What you have to do
Look through the data that follows and copy each line with the string "geometry".

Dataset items
□ □ □ □ □
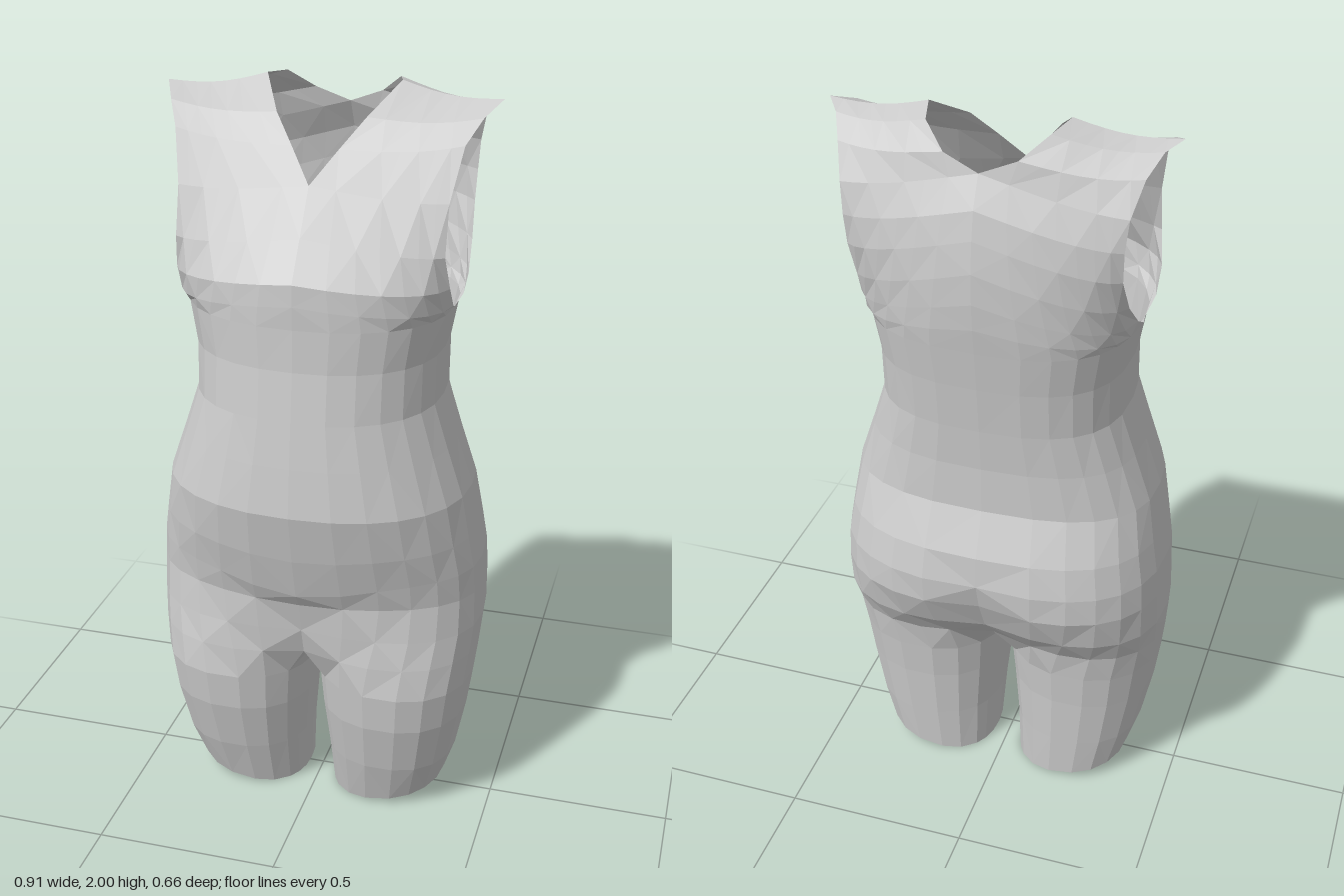
import * as THREE from 'three';

const HALF = 14; // columns from centre front, round the side, to centre back
const INNER = 6; // columns on the inside of the leg
const FRONT = 0.87, BACK = 0.73; // roundness of the cross-sections; lower is squarer
const material = new THREE.MeshStandardMaterial({ color: 0xcccccc, flatShading: true, side: THREE.DoubleSide });

// Rounded-square sine and cosine
const soft = (v, p) => Math.sign(v) * Math.pow(Math.abs(v), p);
const sn = (a, p) => soft(Math.sin(a), p);
const cs = (a, p) => soft(Math.cos(a), p);
const lerp = THREE.MathUtils.lerp;

// Skin a list of equally long rows of [x, y, z]; side = -1 mirrors it to the other half
function skin(name, rows, side, flip = false) {
  const n = rows[0].length;
  const index = [];
  for (let r = 0; r < rows.length - 1; r++) {
    for (let c = 0; c < n - 1; c++) {
      const a = r * n + c, b = a + 1, d = a + n, e = d + 1;
      const tris = (r + c) % 2 ? [a, b, e, a, e, d] : [a, b, d, b, e, d];
      index.push(...((side < 0) !== flip ? tris.reverse() : tris));
    }
  }
  const points = rows.flat().flatMap(([x, y, z]) => [x * side, y, z]);
  let geometry = new THREE.BufferGeometry();
  geometry.setAttribute('position', new THREE.Float32BufferAttribute(points, 3));
  geometry.setIndex(index);
  geometry = geometry.toNonIndexed();
  geometry.computeVertexNormals();
  const mesh = new THREE.Mesh(geometry, material);
  mesh.name = name;
  return mesh;
}

// Body levels: y, half width, front z, back z, back groove, centre dip in y, blend into the thighs
const levels = [
  [0.5, 0.447, 0.25, -0.235, 0, 0, 0.65],
  [0.58, 0.453, 0.25, -0.295, 0.02, 0, 0.3],
  [0.68, 0.45, 0.25, -0.335, 0.03, 0.01, 0.05],
  [0.76, 0.445, 0.272, -0.337, 0.012, 0.05, 0],
  [0.85, 0.43, 0.305, -0.32, 0, 0.02, 0],
  [0.97, 0.41, 0.335, -0.27, 0, 0, 0],
  [1.1, 0.365, 0.32, -0.27, 0, 0, 0],
  [1.22, 0.325, 0.305, -0.28, 0, 0, 0],
  [1.35, 0.325, 0.288, -0.295, 0, 0, 0],
  [1.46, 0.345, 0.285, -0.31, 0, 0, 0],
];

function bodyRow([y, w, front, back, groove, dip, thigh]) {
  const leg = legRow([y, 0, w, front, back]);
  const row = [];
  for (let i = 0; i <= HALF; i++) {
    const a = (i / HALF) * Math.PI;
    const isFront = i <= HALF / 2, isCentre = i % HALF === 0;
    const p = isFront ? FRONT : BACK;
    const x = isCentre ? 0 : lerp(w * sn(a, p), leg[i][0], thigh);
    const z = isFront ? front * cs(a, p) : -back * cs(a, p) + groove * Math.exp(-((x / 0.1) ** 2));
    const drop = isFront ? dip * Math.exp(-((x / 0.2) ** 2)) : 0;
    row.push([x, y - drop, lerp(z, leg[i][2], thigh)]);
  }
  return row;
}

// Leg levels: y, inner x, outer x, front z, back z
const legLevels = [
  [0, 0.04, 0.36, 0.15, -0.18],
  [0.15, 0.032, 0.392, 0.195, -0.19],
  [0.3, 0.018, 0.422, 0.232, -0.2],
  [0.41, 0.008, 0.437, 0.245, -0.212],
];

function legRow([y, inner, outer, front, back]) {
  const row = [];
  const cx = (inner + outer) / 2, rx = (outer - inner) / 2;
  const cz = (front + back) / 2, rz = (front - back) / 2;
  for (let i = 0; i <= HALF + INNER; i++) {
    const degrees = i <= HALF ? -50 + (280 * i) / HALF : 230 + (80 * (i - HALF)) / INNER;
    const a = THREE.MathUtils.degToRad(degrees);
    const x = cx + rx * sn(a, FRONT);
    // The hem rises towards the outside
    row.push([x, y === 0 ? 0.05 * ((x - 0.04) / 0.32) ** 2 : y, cz + rz * cs(a, FRONT)]);
  }
  return row;
}

// The leg's top row follows the body, then crosses the crotch from back to front
function legTop() {
  const row = bodyRow(levels[0]);
  const front = row[0], back = row[HALF];
  for (let j = 1; j <= INNER; j++) {
    const t = j / INNER;
    row.push([0, 0.5 - 0.06 * Math.sin(Math.PI * t), lerp(back[2], front[2], t)]);
  }
  return row;
}

// Centre and neckline edge, and armhole edge, of the upper panels
const frontInner = [[0, 1.46, 0.285], [0, 1.52, 0.287], [0, 1.575, 0.285], [0, 1.67, 0.215],
  [0, 1.78, 0.135], [0.06, 1.86, 0.075], [0.115, 1.93, 0.02], [0.175, 2, -0.1]];
const frontOuter = [[0.345, 1.46, 0], [0.355, 1.485, 0.07], [0.355, 1.545, 0.12], [0.345, 1.63, 0.145],
  [0.345, 1.755, 0.115], [0.368, 1.885, 0.06], [0.4, 1.94, 0], [0.435, 1.972, -0.08]];
const backInner = [[0, 1.46, -0.31], [0, 1.53, -0.32], [0, 1.6, -0.325], [0, 1.68, -0.325],
  [0, 1.76, -0.315], [0, 1.83, -0.3], [0, 1.905, -0.26], [0.09, 1.94, -0.245], [0.15, 1.99, -0.19],
  [0.175, 2, -0.1]];
const backOuter = [[0.345, 1.46, 0], [0.355, 1.475, -0.06], [0.355, 1.51, -0.12], [0.348, 1.58, -0.19],
  [0.342, 1.67, -0.24], [0.345, 1.75, -0.25], [0.352, 1.83, -0.24], [0.373, 1.91, -0.19],
  [0.4, 1.955, -0.13], [0.435, 1.972, -0.08]];

// Rows run from the centre to the armhole: rounded low down, straight at the shoulder
function panelRows(inner, outer, p) {
  return inner.map((from, r) => {
    const to = outer[r], k = r / (inner.length - 1), row = [];
    for (let i = 0; i <= HALF / 2; i++) {
      const t = i / (HALF / 2), a = (t * Math.PI) / 2;
      const fx = lerp(sn(a, p), t, k), fz = lerp(1 - cs(a, p), t, k);
      const sag = 0.015 * k * Math.sin(Math.PI * t);
      row.push([lerp(from[0], to[0], fx), lerp(from[1], to[1], fx) - sag, lerp(from[2], to[2], fz)]);
    }
    return row;
  });
}

export function createModel() {
  const model = new THREE.Group();
  model.name = 'torsoGarment';
  for (const side of [1, -1]) {
    const half = new THREE.Group();
    half.name = side > 0 ? 'leftHalf' : 'rightHalf';
    half.add(
      skin('waistAndHips', levels.map(bodyRow), side),
      skin('leg', [...legLevels.map(legRow), legTop()], side),
      skin('chestPanel', panelRows(frontInner, frontOuter, FRONT), side),
      skin('backPanel', panelRows(backInner, backOuter, BACK), side, true),
    );
    model.add(half);
  }
  return model;
}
□ □ □ □ □
Answer space
  let geometry = new THREE.BufferGeometry();
  geometry.setAttribute('position', new THREE.Float32BufferAttribute(points, 3));
  geometry.setIndex(index);
  geometry = geometry.toNonIndexed();
  geometry.computeVertexNormals();
  const mesh = new THREE.Mesh(geometry, material);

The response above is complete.